- Periodic inspections and maintenance. A transportation company is required to systematically inspect, maintain, and repair its trucks to keep them safe. This includes completing a report of its inspection, maintenance, and repair. The FMCSA regulations list a number components and parts that must be inspected, including but not limited to mirrors, windshield wipers, tires, brakes, steering components, suspension, frame, and fuel system.
- Out-of-service sticker. If a truck is likely to breakdown or cause an accident, an out-of-service sticker should be placed on the truck, and it and the sticker shouldn’t be removed until the repairs are properly completed.
- Record keeping requirements. Trucking companies are required to maintain active fleet inspection and maintenance records for one year. After a truck is no longer in the company's inventory, records should be available for six months.
Common Maintenance Problems That Lead to Truck Accidents
Unfortunately some truck drivers and companies fail to complete necessary inspections, ignore repair problems, and neglect to make needed repairs.
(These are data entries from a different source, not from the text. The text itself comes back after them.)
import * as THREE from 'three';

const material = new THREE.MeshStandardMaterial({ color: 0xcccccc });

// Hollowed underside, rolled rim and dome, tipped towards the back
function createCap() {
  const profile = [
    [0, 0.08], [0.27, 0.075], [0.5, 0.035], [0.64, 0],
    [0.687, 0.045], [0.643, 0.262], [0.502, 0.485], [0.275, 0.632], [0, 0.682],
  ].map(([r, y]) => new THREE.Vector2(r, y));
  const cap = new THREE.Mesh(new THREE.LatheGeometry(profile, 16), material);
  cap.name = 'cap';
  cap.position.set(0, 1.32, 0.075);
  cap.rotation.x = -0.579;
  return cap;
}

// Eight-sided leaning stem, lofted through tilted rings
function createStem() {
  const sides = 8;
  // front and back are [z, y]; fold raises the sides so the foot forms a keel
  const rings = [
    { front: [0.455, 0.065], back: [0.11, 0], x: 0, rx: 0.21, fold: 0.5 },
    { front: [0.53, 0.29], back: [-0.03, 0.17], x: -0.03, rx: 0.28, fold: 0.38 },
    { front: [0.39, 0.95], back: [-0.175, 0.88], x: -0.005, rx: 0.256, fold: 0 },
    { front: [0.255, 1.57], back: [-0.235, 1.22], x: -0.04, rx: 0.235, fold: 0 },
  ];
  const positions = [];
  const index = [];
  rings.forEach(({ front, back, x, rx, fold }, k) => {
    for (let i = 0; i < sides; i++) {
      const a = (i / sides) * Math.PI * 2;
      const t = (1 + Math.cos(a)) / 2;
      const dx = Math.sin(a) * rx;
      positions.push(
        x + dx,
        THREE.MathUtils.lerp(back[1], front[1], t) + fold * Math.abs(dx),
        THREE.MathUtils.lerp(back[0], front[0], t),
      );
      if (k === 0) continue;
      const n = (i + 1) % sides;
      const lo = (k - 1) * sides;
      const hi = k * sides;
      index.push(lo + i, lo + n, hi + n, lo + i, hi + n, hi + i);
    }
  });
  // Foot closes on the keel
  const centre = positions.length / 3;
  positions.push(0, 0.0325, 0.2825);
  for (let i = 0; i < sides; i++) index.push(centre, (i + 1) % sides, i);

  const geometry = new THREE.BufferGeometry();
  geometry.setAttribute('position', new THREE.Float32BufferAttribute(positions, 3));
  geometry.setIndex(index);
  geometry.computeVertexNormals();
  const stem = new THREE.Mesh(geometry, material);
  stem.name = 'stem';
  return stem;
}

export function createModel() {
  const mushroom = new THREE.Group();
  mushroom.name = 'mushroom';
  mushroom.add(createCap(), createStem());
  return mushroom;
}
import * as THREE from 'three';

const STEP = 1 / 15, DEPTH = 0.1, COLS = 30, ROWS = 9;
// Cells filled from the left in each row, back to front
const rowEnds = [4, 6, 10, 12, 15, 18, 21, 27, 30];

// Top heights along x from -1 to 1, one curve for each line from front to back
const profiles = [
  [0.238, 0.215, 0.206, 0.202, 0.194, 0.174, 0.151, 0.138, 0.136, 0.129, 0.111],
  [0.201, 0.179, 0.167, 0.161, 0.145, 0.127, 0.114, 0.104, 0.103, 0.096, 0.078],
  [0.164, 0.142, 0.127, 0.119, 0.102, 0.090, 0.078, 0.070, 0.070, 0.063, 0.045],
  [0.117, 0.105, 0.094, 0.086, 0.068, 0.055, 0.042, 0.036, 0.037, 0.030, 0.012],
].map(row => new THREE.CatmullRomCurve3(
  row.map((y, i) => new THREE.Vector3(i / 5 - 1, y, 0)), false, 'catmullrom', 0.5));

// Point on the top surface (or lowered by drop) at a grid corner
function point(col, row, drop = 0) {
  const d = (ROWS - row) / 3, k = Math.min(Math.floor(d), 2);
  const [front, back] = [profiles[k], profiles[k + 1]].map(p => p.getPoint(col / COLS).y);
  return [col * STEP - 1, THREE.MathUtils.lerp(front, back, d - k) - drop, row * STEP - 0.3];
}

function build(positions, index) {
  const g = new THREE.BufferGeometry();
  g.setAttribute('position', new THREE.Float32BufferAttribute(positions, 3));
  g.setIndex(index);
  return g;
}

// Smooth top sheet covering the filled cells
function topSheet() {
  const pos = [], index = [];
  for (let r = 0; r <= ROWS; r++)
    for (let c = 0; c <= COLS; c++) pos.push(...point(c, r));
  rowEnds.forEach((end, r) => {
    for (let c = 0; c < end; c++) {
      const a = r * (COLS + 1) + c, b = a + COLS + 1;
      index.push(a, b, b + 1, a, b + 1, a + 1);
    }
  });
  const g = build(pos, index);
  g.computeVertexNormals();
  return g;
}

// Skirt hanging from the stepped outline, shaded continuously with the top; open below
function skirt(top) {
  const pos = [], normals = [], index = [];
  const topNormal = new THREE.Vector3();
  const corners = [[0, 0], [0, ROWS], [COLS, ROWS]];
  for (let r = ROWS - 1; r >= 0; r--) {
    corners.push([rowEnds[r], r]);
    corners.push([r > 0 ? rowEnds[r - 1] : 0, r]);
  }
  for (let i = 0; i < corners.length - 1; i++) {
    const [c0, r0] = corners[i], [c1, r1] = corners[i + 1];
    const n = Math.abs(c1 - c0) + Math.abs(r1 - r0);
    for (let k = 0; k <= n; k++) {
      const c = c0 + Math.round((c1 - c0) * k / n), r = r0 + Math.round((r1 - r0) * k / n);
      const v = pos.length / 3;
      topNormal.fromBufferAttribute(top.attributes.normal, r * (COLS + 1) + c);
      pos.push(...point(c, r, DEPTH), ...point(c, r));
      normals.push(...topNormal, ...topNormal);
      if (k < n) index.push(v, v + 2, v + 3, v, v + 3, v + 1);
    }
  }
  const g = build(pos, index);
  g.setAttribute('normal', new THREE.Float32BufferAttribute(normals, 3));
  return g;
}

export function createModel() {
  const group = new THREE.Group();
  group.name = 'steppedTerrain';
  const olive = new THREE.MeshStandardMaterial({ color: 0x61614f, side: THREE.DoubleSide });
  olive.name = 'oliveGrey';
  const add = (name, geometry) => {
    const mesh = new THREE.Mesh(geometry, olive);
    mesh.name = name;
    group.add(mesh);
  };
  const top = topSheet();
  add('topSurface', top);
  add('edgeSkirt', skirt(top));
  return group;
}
Mechanical defects in the trucks that cause or contribute to a crash include:
- Inoperative lights that make it difficult for the trucker to see and be seen
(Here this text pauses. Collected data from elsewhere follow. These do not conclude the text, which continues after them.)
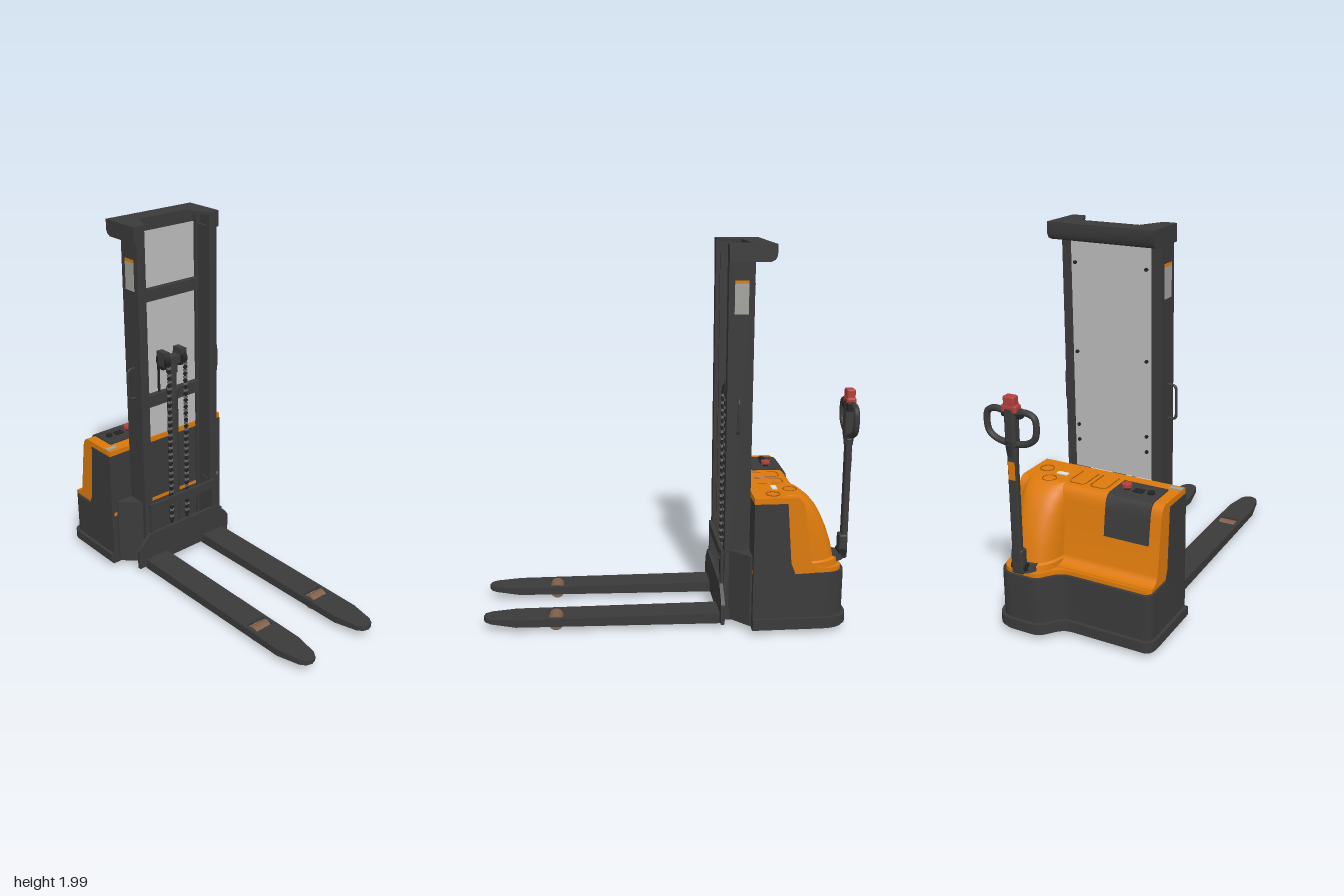
import * as THREE from 'three';
import { toCreasedNormals } from 'three/addons/utils/BufferGeometryUtils.js';
import { RoundedBoxGeometry } from 'three/addons/geometries/RoundedBoxGeometry.js';

const mat = (name, color, side = THREE.FrontSide) => {
  const m = new THREE.MeshStandardMaterial({ color, side });
  m.name = name;
  return m;
};

export function createModel() {
  const dark = mat('charcoal paint', 0x3b3b3b);
  const black = mat('black rubber', 0x242424);
  const orange = mat('orange cover', 0xdd7a0c);
  const grooves = mat('cover groove', 0xa85a08);
  const glass = mat('grey screen', 0xbcbcbc, THREE.DoubleSide);
  const label = mat('label grey', 0xa3a39e);
  const white = mat('label white', 0xe4e4e4);
  const red = mat('red switch', 0xb2403c);
  const brown = mat('roller brown', 0x80604a);
  const steel = mat('chain steel', 0x6a6a6a);

  const root = new THREE.Group();
  const add = (name, geo, material, x = 0, y = 0, z = 0, parent = root) => {
    const m = new THREE.Mesh(geo, material);
    m.name = name;
    m.position.set(x, y, z);
    parent.add(m);
    return m;
  };
  // box given by its limits
  const box = (name, material, x0, x1, y0, y1, z0, z1) =>
    add(name, new THREE.BoxGeometry(x1 - x0, y1 - y0, Math.abs(z1 - z0)), material, (x0 + x1) / 2, (y0 + y1) / 2, (z0 + z1) / 2);
  const cyl = (name, material, r, h, x, y, z, axis = 'y', n = 24) => {
    const g = new THREE.CylinderGeometry(r, r, h, n);
    if (axis === 'x') g.rotateZ(Math.PI / 2);
    if (axis === 'z') g.rotateX(Math.PI / 2);
    return add(name, g, material, x, y, z);
  };
  const poly = (pts) => new THREE.Shape(pts.map(([a, b]) => new THREE.Vector2(a, b)));
  const opts = (depth) => ({ depth, bevelEnabled: false, curveSegments: 10 });
  // plan outline (x, -z) raised from y0 to y1
  const plan = (shape, y0, y1) => toCreasedNormals(
    new THREE.ExtrudeGeometry(shape, opts(y1 - y0)).rotateX(-Math.PI / 2).translate(0, y0, 0), 0.6);
  // side profile (-z, y) stretched from x0 to x1
  const side = (shape, x0, x1) => toCreasedNormals(
    new THREE.ExtrudeGeometry(shape, opts(x1 - x0)).rotateY(Math.PI / 2).translate(x0, 0, 0), 0.6);

  // ---- chassis: stepped plan with a rounded bay behind the tiller
  const footprint = (d) => {
    const s = new THREE.Shape();
    s.moveTo(-0.41 + d, 0.43);
    s.lineTo(0.41 - d, 0.43);
    s.lineTo(0.41 - d, 0.8);
    s.quadraticCurveTo(0.405 - d, 0.925 - d, 0.31, 0.925 - d);
    s.lineTo(0.2, 0.925 - d);
    s.bezierCurveTo(0.11 + d, 0.925 - d, 0.12 + d, 0.82 - d, 0.03, 0.82 - d);
    s.lineTo(-0.36, 0.82 - d);
    s.quadraticCurveTo(-0.41 + d, 0.82 - d, -0.41 + d, 0.76);
    return s;
  };
  add('lowerBody', plan(footprint(0.01), 0.09, 0.34), dark);
  add('bumperSkirt', plan(footprint(-0.008), 0.05, 0.1), dark);
  add('bumperBase', plan(footprint(0.005), 0.035, 0.05), dark);
  add('coverLedge', plan(footprint(0.025), 0.34, 0.362), orange);
  add('batteryHousing', side(poly([[0.43, 0.3], [0.65, 0.3], [0.645, 0.35], [0.625, 0.4], [0.6, 0.72], [0.43, 0.72]]), -0.4, 0.4), dark);

  // ---- orange rear cover
  const cover = new THREE.Shape();
  cover.moveTo(0.43, 0.72);
  cover.lineTo(0.58, 0.72);
  cover.lineTo(0.6, 0.35);
  cover.lineTo(0.79, 0.35);
  cover.lineTo(0.785, 0.37);
  cover.quadraticCurveTo(0.735, 0.37, 0.727, 0.42);
  cover.lineTo(0.69, 0.68);
  cover.quadraticCurveTo(0.68, 0.75, 0.64, 0.75);
  cover.lineTo(0.43, 0.75);
  add('rearCover', side(cover, -0.397, 0.397), orange);

  // drive motor hood: half-round sections, narrowing upward
  const levels = [[0.34, 0.145, -0.9], [0.392, 0.145, -0.888], [0.4, 0.138, -0.868], [0.47, 0.137, -0.852], [0.55, 0.135, -0.826],
    [0.62, 0.132, -0.795], [0.67, 0.13, -0.768], [0.71, 0.126, -0.735], [0.738, 0.12, -0.7], [0.752, 0.11, -0.68]];
  const N = 24, pos = [], idx = [];
  for (const [y, hw, zb] of levels) for (let i = 0; i <= N; i++) {
    const a = Math.PI * i / N, c = Math.cos(a);
    pos.push(0.252 + hw * Math.sign(c) * Math.abs(c) ** 0.75, y, -0.6 + (zb + 0.6) * Math.sin(a) ** 0.75);
  }
  for (let l = 0; l < levels.length - 1; l++) for (let i = 0; i < N; i++) {
    const a = l * (N + 1) + i, b = a + N + 1;
    idx.push(a, a + 1, b, a + 1, b + 1, b);
  }
  const top = (levels.length - 1) * (N + 1);
  for (let i = 1; i < N; i++) idx.push(top, top + i, top + i + 1);
  const hood = new THREE.BufferGeometry();
  hood.setAttribute('position', new THREE.Float32BufferAttribute(pos, 3));
  hood.setIndex(idx);
  add('motorHood', toCreasedNormals(hood, 0.7), orange);

  // storage pockets and cup rings on the cover
  for (const [x, z] of [[0.25, -0.635], [0.325, -0.535]])
    add('cupRing', new THREE.TorusGeometry(0.035, 0.003, 6, 28).rotateX(Math.PI / 2), grooves, x, 0.752, z);
  for (const x of [-0.018, 0.1]) {
    const path = new THREE.CatmullRomCurve3([[-0.045, 0.07], [-0.045, -0.05], [-0.03, -0.07], [0.03, -0.07], [0.045, -0.05], [0.045, 0.07]]
      .map(([a, b]) => new THREE.Vector3(a, 0, b)), false, 'catmullrom', 0.2);
    add('pocketRim', new THREE.TubeGeometry(path, 40, 0.003, 6), grooves, x, 0.751, -0.555);
  }
  box('topLabel', white, 0.19, 0.25, 0.75, 0.755, -0.545, -0.572);
  box('cornerLabel', label, -0.395, -0.33, 0.75, 0.755, -0.45, -0.475);

  // control panel wrapping over the cover edge
  add('controlPanel', side(poly([[0.5, 0.74], [0.62, 0.74], [0.67, 0.71], [0.69, 0.55], [0.714, 0.55], [0.697, 0.68],
    [0.686, 0.73], [0.668, 0.752], [0.64, 0.757], [0.5, 0.757]]), -0.34, -0.1), dark);
  cyl('stopButtonStem', black, 0.014, 0.02, -0.16, 0.765, -0.585);
  cyl('stopButton', red, 0.025, 0.016, -0.16, 0.778, -0.585);
  cyl('keySwitch', black, 0.018, 0.014, -0.29, 0.763, -0.585);
  box('chargeGauge', black, -0.25, -0.2, 0.755, 0.763, -0.565, -0.605);

  // ---- wheels under the chassis
  for (const [x, z] of [[0.22, -0.755], [-0.22, -0.62]]) {
    cyl('floorWheel', black, 0.06, 0.07, x, 0.07, z, 'x', 32);
    cyl('wheelHub', label, 0.03, 0.074, x, 0.07, z, 'x');
  }

  // ---- mast
  for (const s of [-1, 1]) {
    const X = (a, b) => (s > 0 ? [a, b] : [-b, -a]);
    box('mastWeb', dark, ...X(0.246, 0.264), 0.04, 1.99, -0.3, -0.43);
    for (const z of [-0.3, -0.413]) box('mastFlange', dark, ...X(0.212, 0.25), 0.04, 1.99, z, z - 0.017);
    box('innerRail', dark, ...X(0.22, 0.236), 0.06, 1.92, -0.325, -0.405);
    box('sideLabel', label, ...X(0.262, 0.267), 1.66, 1.81, -0.33, -0.4);
    box('sideLabelStripe', orange, ...X(0.262, 0.267), 1.81, 1.825, -0.33, -0.4);
    add('mastGusset', plan(poly(s > 0 ? [[0.25, 0.31], [0.28, 0.34], [0.365, 0.42], [0.365, 0.45], [0.25, 0.45]]
      : [[-0.25, 0.45], [-0.365, 0.45], [-0.365, 0.42], [-0.28, 0.34], [-0.25, 0.31]]), 0.045, 0.43), dark);
    const grab = new THREE.CatmullRomCurve3([[0.255, 1.235], [0.295, 1.233], [0.307, 1.215], [0.307, 1.08], [0.295, 1.065], [0.255, 1.063]]
      .map(([x, y]) => new THREE.Vector3(s * x, y, -0.355)), false, 'catmullrom', 0.2);
    add('grabHandle', new THREE.TubeGeometry(grab, 40, 0.007, 8), dark);
    add('mastCapSide', side(poly([[0.3, 1.915], [0.505, 1.915], [0.525, 1.925], [0.535, 1.945], [0.535, 2], [0.3, 2]]), ...X(0.264, 0.278)), dark);
    for (const y of [0.9, 0.98, 1.36, 1.8]) cyl('screenBolt', black, 0.009, 0.012, s * 0.19, y, -0.437, 'z', 10);
  }
  add('mastCapPlate', plan(poly([[-0.27, 0.3], [-0.21, 0.3], [-0.15, 0.425], [0.15, 0.425], [0.21, 0.3], [0.27, 0.3], [0.27, 0.535], [-0.27, 0.535]]), 1.985, 2), dark);
  add('mastCapBack', side(poly([[0.43, 1.93], [0.505, 1.915], [0.525, 1.925], [0.535, 1.945], [0.535, 1.99], [0.43, 1.99]]), -0.27, 0.27), dark);
  for (const [y0, y1] of [[1.56, 1.625], [0.952, 1.02]]) box('mastCrossbar', dark, -0.215, 0.215, y0, y1, -0.395, -0.428);
  box('mastFoot', dark, -0.27, 0.27, 0.04, 0.1, -0.31, -0.44);
  box('guardScreen', glass, -0.212, 0.212, 0.755, 1.93, -0.429, -0.435);

  // ---- lift cylinder, sheaves and chains
  cyl('liftCylinder', dark, 0.031, 0.98, 0, 0.55, -0.37);
  cyl('cylinderCollar', dark, 0.036, 0.03, 0, 1.03, -0.37);
  cyl('liftRod', dark, 0.024, 0.12, 0, 1.09, -0.37);
  box('sheaveYoke', dark, -0.075, 0.075, 1.19, 1.235, -0.345, -0.395);
  cyl('yokeCollar', dark, 0.032, 0.05, 0, 1.165, -0.37);
  for (const s of [-1, 1]) {
    cyl('chainSheave', black, 0.048, 0.03, s * 0.057, 1.215, -0.37, 'x');
    box('sheaveGuard', dark, s * 0.057 - 0.018, s * 0.057 + 0.018, 1.235, 1.27, -0.335, -0.405);
    for (const z of [-0.324, -0.416]) box('chainCore', black, s * 0.057 - 0.006, s * 0.057 + 0.006, z < -0.4 ? 0.95 : 0.12, 1.22, z + 0.004, z - 0.004);
    for (let i = 0; i < 48; i++) box('chainLink', i % 2 ? steel : black, s * 0.057 - 0.011, s * 0.057 + 0.011, 0.24 + i * 0.02, 0.252 + i * 0.02, -0.318, -0.33);
  }

  // ---- fork carriage
  add('carriagePlate', new THREE.ExtrudeGeometry(poly([[-0.33, 0.04], [0.33, 0.04], [0.33, 0.15], [0.31, 0.18], [0.25, 0.238], [-0.25, 0.238],
    [-0.31, 0.18], [-0.33, 0.15]]), opts(0.02)), dark, 0, 0, -0.297);
  box('carriageCrossbar', dark, -0.214, 0.214, 0.368, 0.418, -0.282, -0.3);
  for (const s of [-1, 1]) box('carriageUpright', dark, s * 0.225 - 0.012, s * 0.225 + 0.012, 0.1, 0.418, -0.284, -0.38);

  // ---- forks: inverted channels with a raised tip and a load roller
  const forkOutline = (d) => poly([[-0.075 + d, 0.285 - d], [-0.075 + d, -0.79], [-0.05 + d * 0.8, -0.92 + d], [-0.03 + d * 0.5, -0.95 + d], [0, -0.96 + d],
    [0.03 - d * 0.5, -0.95 + d], [0.05 - d * 0.8, -0.92 + d], [0.075 - d, -0.79], [0.075 - d, 0.285 - d]]);
  const raiseTip = (g) => {
    const p = g.attributes.position;
    for (let i = 0; i < p.count; i++) if (p.getY(i) < 0.05 && p.getZ(i) > 0.6) p.setY(i, 0.027 + (p.getZ(i) - 0.6) * 0.09);
    g.computeVertexNormals();
    return g;
  };
  for (const s of [-1, 1]) {
    const plate = forkOutline(0);
    plate.holes.push(poly([[-0.053, -0.545], [0.053, -0.545], [0.053, -0.62], [-0.053, -0.62]]));
    add('forkTop', plan(plate, 0.068, 0.084), dark, s * 0.208);
    const rim = forkOutline(0);
    rim.holes.push(forkOutline(0.014));
    add('forkWalls', raiseTip(plan(rim, 0.027, 0.068)), dark, s * 0.208);
    cyl('loadRoller', brown, 0.039, 0.098, s * 0.208, 0.049, 0.583, 'x', 32);
    cyl('rollerAxle', dark, 0.01, 0.14, s * 0.208, 0.049, 0.583, 'x', 12);
  }

  // ---- tiller
  const tiller = new THREE.Group();
  tiller.name = 'tiller';
  tiller.position.set(0.248, 0, -0.933);
  root.add(tiller);
  const t = (name, geo, m, x, y, z) => add(name, geo, m, x, y, z, tiller);
  t('tillerPivot', new THREE.CylinderGeometry(0.06, 0.065, 0.03, 28), dark, 0, 0.385, 0.065);
  t('tillerBracket', new RoundedBoxGeometry(0.065, 0.13, 0.045, 2, 0.01), dark, 0, 0.435, 0.008);
  t('tillerHinge', new THREE.CylinderGeometry(0.02, 0.02, 0.08, 20).rotateZ(Math.PI / 2), black, 0, 0.405, 0.012);
  t('tillerArm', new RoundedBoxGeometry(0.05, 0.58, 0.032, 2, 0.008), dark, 0, 0.73, 0);
  t('tillerLabel', new THREE.BoxGeometry(0.036, 0.09, 0.004), orange, 0, 0.91, -0.0165);
  t('tillerNeck', new THREE.CylinderGeometry(0.036, 0.026, 0.08, 4).rotateY(Math.PI / 4), dark, 0, 1.02, 0);
  t('tillerHead', new RoundedBoxGeometry(0.058, 0.2, 0.052, 3, 0.014), dark, 0, 1.125, 0.002);
  t('switchHousing', new RoundedBoxGeometry(0.085, 0.04, 0.05, 2, 0.01), red, 0, 1.215, 0.002);
  t('bellySwitch', new RoundedBoxGeometry(0.062, 0.05, 0.046, 2, 0.01), red, 0, 1.252, 0.002);
  for (const s of [-1, 1]) {
    const loop = new THREE.CatmullRomCurve3([[0.015, 1.195], [0.09, 1.203], [0.127, 1.185], [0.136, 1.14], [0.125, 1.085], [0.085, 1.055], [0.015, 1.04]]
      .map(([x, y]) => new THREE.Vector3(s * x, y, 0)));
    t('tillerGrip', new THREE.TubeGeometry(loop, 48, 0.016, 10), dark, 0, 0, 0);
    t('thumbLever', new RoundedBoxGeometry(0.03, 0.045, 0.03, 2, 0.006), black, s * 0.04, 1.19, 0.012);
  }
  return root;
}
- Defective brakes or brakes that have been depowered to save on wear and tear and replacement costs
- Worn and defective tires, which are prone to blowouts and cause axle problems
- Engine component problems, such as fuel leaks and steering component defects
- Trailer defects that might force the trailer to become disconnected from the semi
Get Help from an Experienced Truck Accident Attorney
If you believe the lack of inspections or maintenance of a large commercial vehicle was the cause of your accident, you'll need the assistance of an experienced truck accident attorney to prove this. He'll know the FMCSA rules regarding inspection and maintenance; can obtain the inspection and repair records from the trucking company to prove possible negligence; and can negotiate a rightful settlement. Contact us online or call us directly at 816.471.5111 to schedule your free consultation and learn how our legal team can help.